Judy’s support for City of Hope became even more personal when her neighbor became ill. “I’ve lived in my neighborhood for over 40 years and know my neighbors well. One of them is a man in his early 50s, with a wonderful family. He’s an amazing husband and father. I’ve seen them grow as a family for many years and when he became sick with cancer, I was just devastated. But he was treated at City of Hope and now he’s doing very well.”
A friend’s gift of real estate to City of Hope gave her the idea to create her own gift with real estate. Judy liked the idea of supporting City of Hope and at the same time, easing the burden of managing an apartment building.
Judy reached out to Michael Rorman, senior director of Planned Giving, to discuss her gift. “I was thrilled at how helpful he was!
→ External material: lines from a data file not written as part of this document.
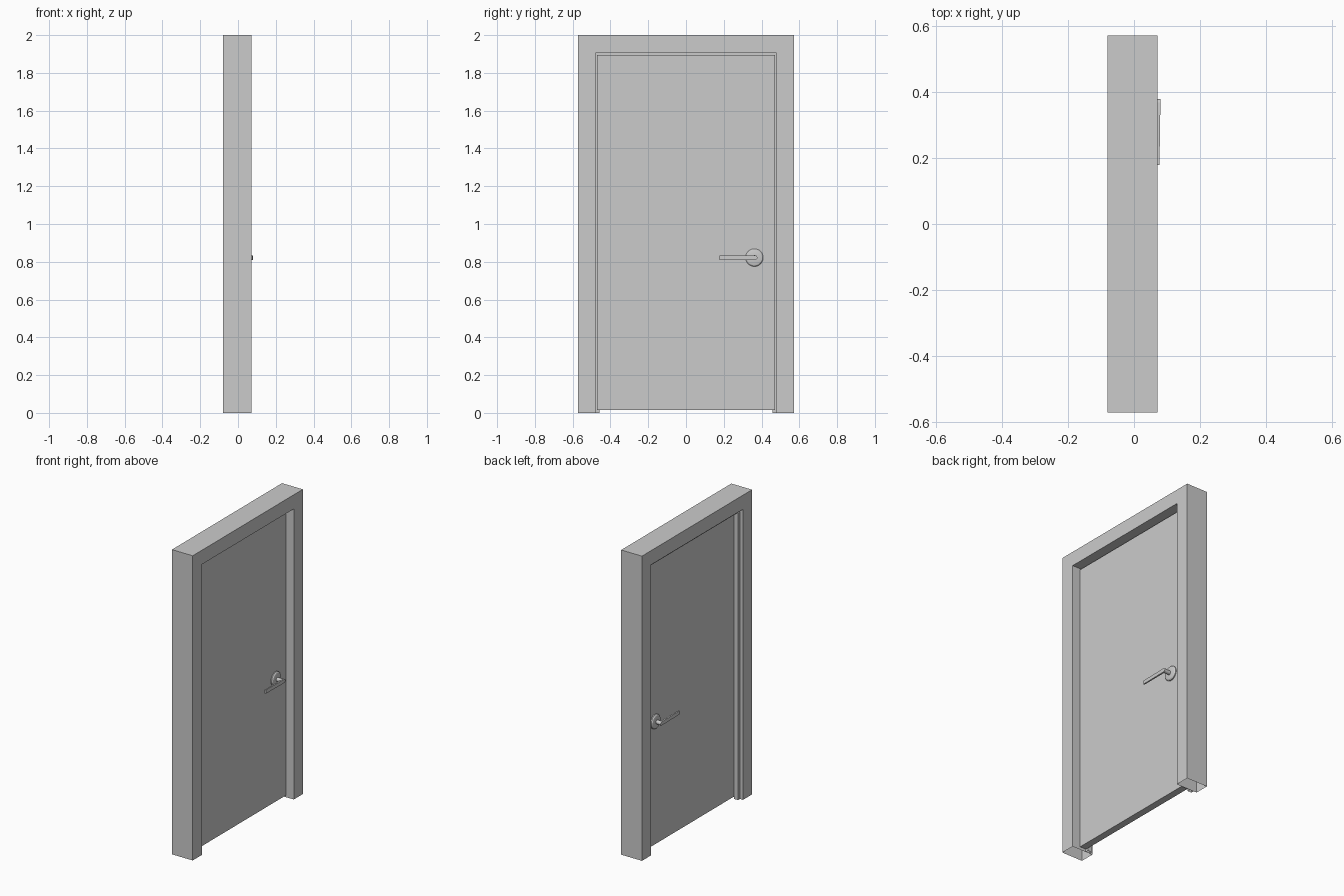
import bpy, bmesh, math
from mathutils import Matrix

if "Cube" in bpy.data.objects:
    bpy.data.objects.remove(bpy.data.objects["Cube"])


def finish(name, bm, smooth=False):
    bmesh.ops.recalc_face_normals(bm, faces=bm.faces)
    mesh = bpy.data.meshes.new(name)
    bm.to_mesh(mesh)
    bm.free()
    obj = bpy.data.objects.new(name, mesh)
    bpy.context.collection.objects.link(obj)
    if smooth:
        bpy.ops.object.select_all(action='DESELECT')
        obj.select_set(True)
        bpy.context.view_layer.objects.active = obj
        bpy.ops.object.shade_smooth_by_angle(angle=math.radians(30))
    return obj


def extrude_x(bm, outline, x0, x1):
    """Extrude a (y, z) outline from x0 to x1."""
    face = bm.faces.new([bm.verts.new((x0, y, z)) for y, z in outline])
    ext = bmesh.ops.extrude_face_region(bm, geom=[face], use_keep_orig=True)
    moved = [g for g in ext['geom'] if isinstance(g, bmesh.types.BMVert)]
    bmesh.ops.translate(bm, verts=moved, vec=(x1 - x0, 0, 0))


def arch(name, outer, top, inner, inner_top, x0, x1):
    """Two jambs and a head in one piece, left open underneath."""
    bm = bmesh.new()
    extrude_x(bm, [(-outer, 0), (-outer, top), (outer, top), (outer, 0),
                   (inner, 0), (inner, inner_top), (-inner, inner_top), (-inner, 0)], x0, x1)
    bmesh.ops.recalc_face_normals(bm, faces=bm.faces)
    under = [f for f in bm.faces if all(v.co.z < 1e-4 for v in f.verts)]
    bmesh.ops.delete(bm, geom=under, context='FACES_ONLY')
    return finish(name, bm)


def lathe_x(name, profile, y, z, side, segments=32):
    """Spin an (x, radius) profile around an x-parallel axis."""
    bm = bmesh.new()
    rings = []
    for x, r in profile:
        angles = [2 * math.pi * i / segments for i in range(segments)]
        rings.append([bm.verts.new((side * x, y + r * math.cos(a), z + r * math.sin(a)))
                      for a in angles])
    for a, b in zip(rings, rings[1:]):
        for i in range(segments):
            j = (i + 1) % segments
            bm.faces.new((a[i], a[j], b[j], b[i]))
    bm.faces.new(rings[0])
    bm.faces.new(rings[-1])
    return finish(name, bm, True)


# Frame and door stop
arch("door_frame", 0.571, 2.0, 0.477, 1.907, -0.08, 0.071)
arch("door_stop", 0.477, 1.907, 0.457, 1.887, -0.058, -0.029)

# Door leaf
bm = bmesh.new()
extrude_x(bm, [(-0.472, 0.015), (0.472, 0.015), (0.472, 1.896), (-0.472, 1.896)], -0.028, 0.018)
finish("door_leaf", bm)

# Lever handles on both faces
HY, HZ, R = 0.362, 0.822, 0.012
for side, label, face in ((1, "front", 0.018), (-1, "back", 0.028)):
    lathe_x(label + "_rose", [(face - 0.003, 0.047), (face + 0.006, 0.047),
                              (face + 0.012, 0.041), (face + 0.015, 0.028)], HY, HZ, side)
    lathe_x(label + "_stem", [(face + 0.010, 0.013), (0.070, 0.013)], HY, HZ, side, 20)
    bm = bmesh.new()
    arc = [math.pi * (i / 10 - 0.5) for i in range(11)]
    end = [(HY + 0.004 + R * math.cos(a), HZ + R * math.sin(a)) for a in arc]
    extrude_x(bm, [(0.178, HZ + R), (0.178, HZ - R)] + end, side * 0.069, side * 0.080)
    # Lever thins slightly toward its free end
    for v in bm.verts:
        if v.co.y < 0.2 and abs(v.co.x) > 0.075:
            v.co.x = side * 0.077
    finish(label + "_lever", bm, True)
In making a gift like this, it’s important to trust the organization you would like to support and the people you’re working with — and I do.”
With Michael and her accountant’s assistance, Judy established a charitable remainder trust, a gift that provides her annual income for life and tax benefits. Judy donated half of her interest in an apartment building to fund a charitable remainder trust and retained the proceeds from the other half. The apartment building was subsequently sold and the proceeds were invested. She received an income tax deduction, avoided paying immediate capital gains taxes on the portion transferred into her charitable remainder trust and more important, will receive an annual payment of 6% of the value of her trust for the rest of her life.
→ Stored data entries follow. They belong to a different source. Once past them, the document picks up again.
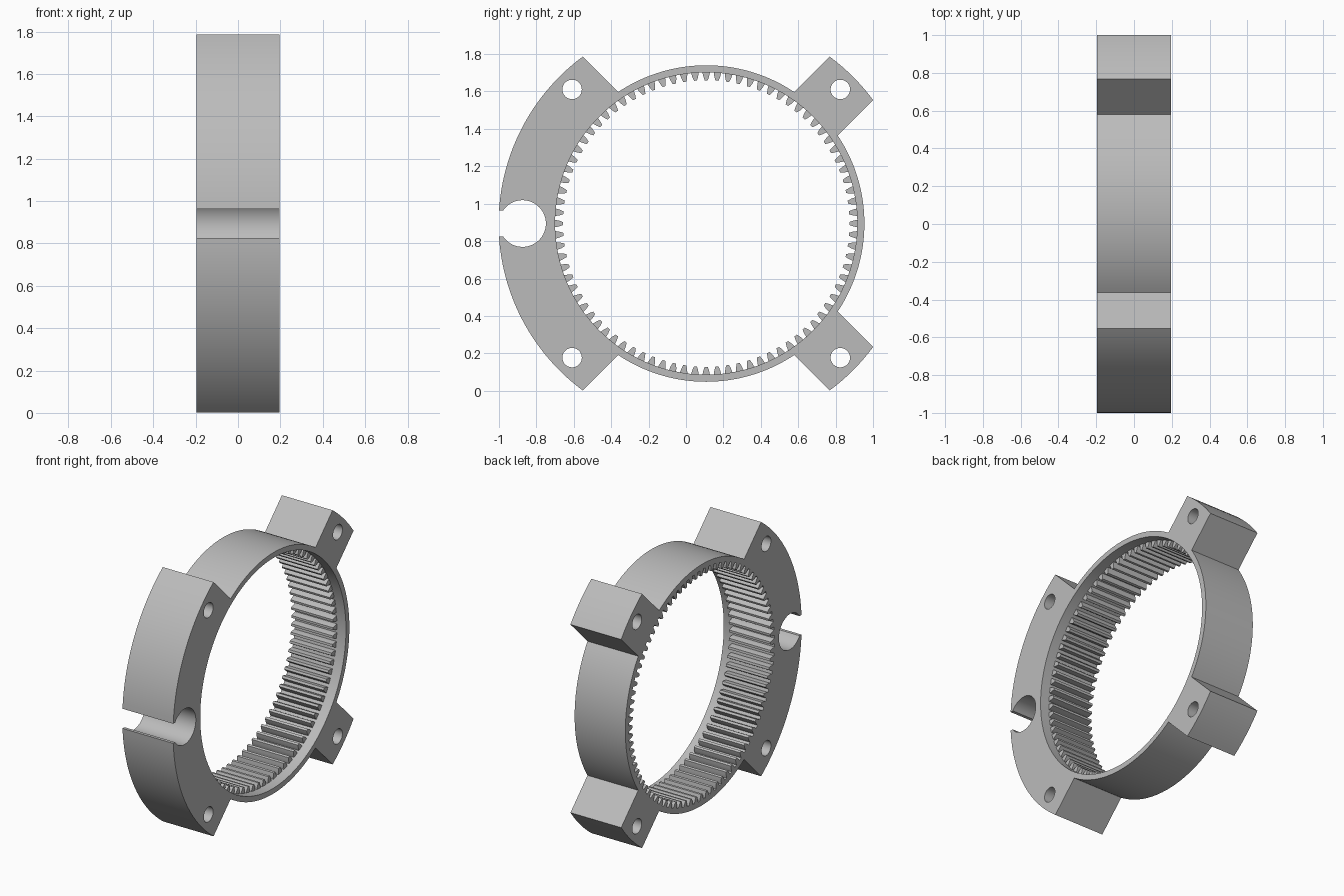
import bpy, bmesh
from math import sin, cos, asin, radians, degrees, pi, tau
from mathutils import Matrix

cube = bpy.data.objects.get("Cube")
if cube:
    bpy.data.objects.remove(cube)

CENTER = (0, 0.108, 0.894)
HALF = 0.197            # half thickness
R_OUT, R_RING, R_BORE, R_TIP = 1.11, 0.846, 0.808, 0.766
LUG = 0.164             # half width of a lug
SLOT, KEY, KEY_POS = 0.069, 0.125, -0.982
TEETH, RECESS = 84, 0.07

metal = bpy.data.materials.new("grey_metal")
metal.use_nodes = True
grey = (0.5, 0.5, 0.5, 1)
metal.diffuse_color = grey
metal.node_tree.nodes["Principled BSDF"].inputs["Base Color"].default_value = grey

# Local x, y, z become world y, z, x
PLACE = Matrix.Translation(CENTER) @ Matrix(((0, 0, 1, 0), (1, 0, 0, 0), (0, 1, 0, 0), (0, 0, 0, 1)))


def arc(radius, start, end, cx=0, cy=0, step=2):
    n = max(2, round(abs(end - start) / step))
    angles = [radians(start + (end - start) * i / n) for i in range(n + 1)]
    return [(cx + radius * cos(a), cy + radius * sin(a)) for a in angles]


def circle(radius, cx=0, cy=0, step=2):
    return arc(radius, 0, 360, cx, cy, step)[:-1]


def finish(obj):
    bpy.ops.object.select_all(action='DESELECT')
    obj.select_set(True)
    bpy.context.view_layer.objects.active = obj
    if obj.type == 'CURVE':
        bpy.ops.object.convert(target='MESH')
        obj = bpy.context.object
    bm = bmesh.new()
    bm.from_mesh(obj.data)
    bmesh.ops.remove_doubles(bm, verts=bm.verts, dist=1e-5)
    bmesh.ops.recalc_face_normals(bm, faces=bm.faces)
    bm.to_mesh(obj.data)
    bm.free()
    obj.data.materials.clear()
    obj.data.materials.append(metal)
    bpy.ops.object.shade_smooth_by_angle(angle=radians(25))


# Housing outline: saddle with key slot on the front, two lugs on the back
tip = degrees(asin(LUG / R_OUT))
foot = degrees(asin(LUG / R_RING))
edge = degrees(asin(SLOT / R_OUT))
mouth = degrees(asin(SLOT / KEY))
outline = arc(R_OUT, 180 - edge, 135 - tip)
outline += arc(R_RING, 135 - foot, 45 + foot)
outline += arc(R_OUT, 45 + tip, 45 - tip)
outline += arc(R_RING, 45 - foot, -45 + foot)
outline += arc(R_OUT, -45 + tip, -45 - tip)
outline += arc(R_RING, -45 - foot, -135 + foot)
outline += arc(R_OUT, -135 + tip, -180 + edge)
outline += arc(KEY, -180 + mouth, 180 - mouth, KEY_POS, 0, 8)

loops = [outline, circle(R_BORE)]
for sx in (-1, 1):
    for sy in (-1, 1):
        loops.append(circle(0.052, sx * 0.717, sy * 0.717, 12))

curve = bpy.data.curves.new("ring_housing", 'CURVE')
curve.dimensions = '2D'
curve.fill_mode = 'BOTH'
curve.extrude = HALF
for pts in loops:
    spline = curve.splines.new('POLY')
    spline.points.add(len(pts) - 1)
    for p, (x, y) in zip(spline.points, pts):
        p.co = (x, y, 0, 1)
    spline.use_cyclic_u = True
housing = bpy.data.objects.new("ring_housing", curve)
bpy.context.collection.objects.link(housing)
housing.matrix_world = PLACE
finish(housing)

# Internal gear teeth, stopping short of the +x face
bm = bmesh.new()
pitch = tau / TEETH
profile = [(R_BORE + 0.006, -0.33), (R_BORE, -0.33), (R_BORE - 0.022, -0.26), (R_TIP, -0.14)]
profile += [(r, -a) for r, a in reversed(profile)]
for i in range(TEETH):
    mid = pi + i * pitch
    rows = [[bm.verts.new((r * cos(mid + a * pitch), r * sin(mid + a * pitch), z))
             for r, a in profile] for z in (-HALF, HALF - RECESS)]
    bm.faces.new(rows[0])
    bm.faces.new(rows[1])
    for j in range(len(profile)):
        k = (j + 1) % len(profile)
        bm.faces.new((rows[0][j], rows[0][k], rows[1][k], rows[1][j]))
mesh = bpy.data.meshes.new("gear_teeth")
bm.to_mesh(mesh)
bm.free()
teeth = bpy.data.objects.new("gear_teeth", mesh)
bpy.context.collection.objects.link(teeth)
teeth.matrix_world = PLACE
finish(teeth)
Judy says, “I hadn’t thought about selling my apartment building, but when my friends used their apartment building to fund a charitable remainder trust benefiting City of Hope, it made me think about how I might do the same. I was spending so much time on managing the property and I wanted to make changes in my life. It was necessary for me to be able to replace the income I had been receiving from the apartment building, and I felt strongly that City of Hope would ensure that the proceeds from the sale of the property were invested well.”
Out from under the responsibilities of property management and with the income from her charitable remainder trust, Judy looks forward to traveling more. “It’s making it easy for me to continue to explore the world because I have more freedom from the day to day tasks I was responsible for as a landlord.” She hopes that other supporters will consider a similar gift: “I would tell others that they don’t have to experience the burden of managing property. While I could have engaged a management company, I was still responsible, and it’s a challenging time to be a small landlord. You can receive income and help City of Hope and their patients. It’s that easy.”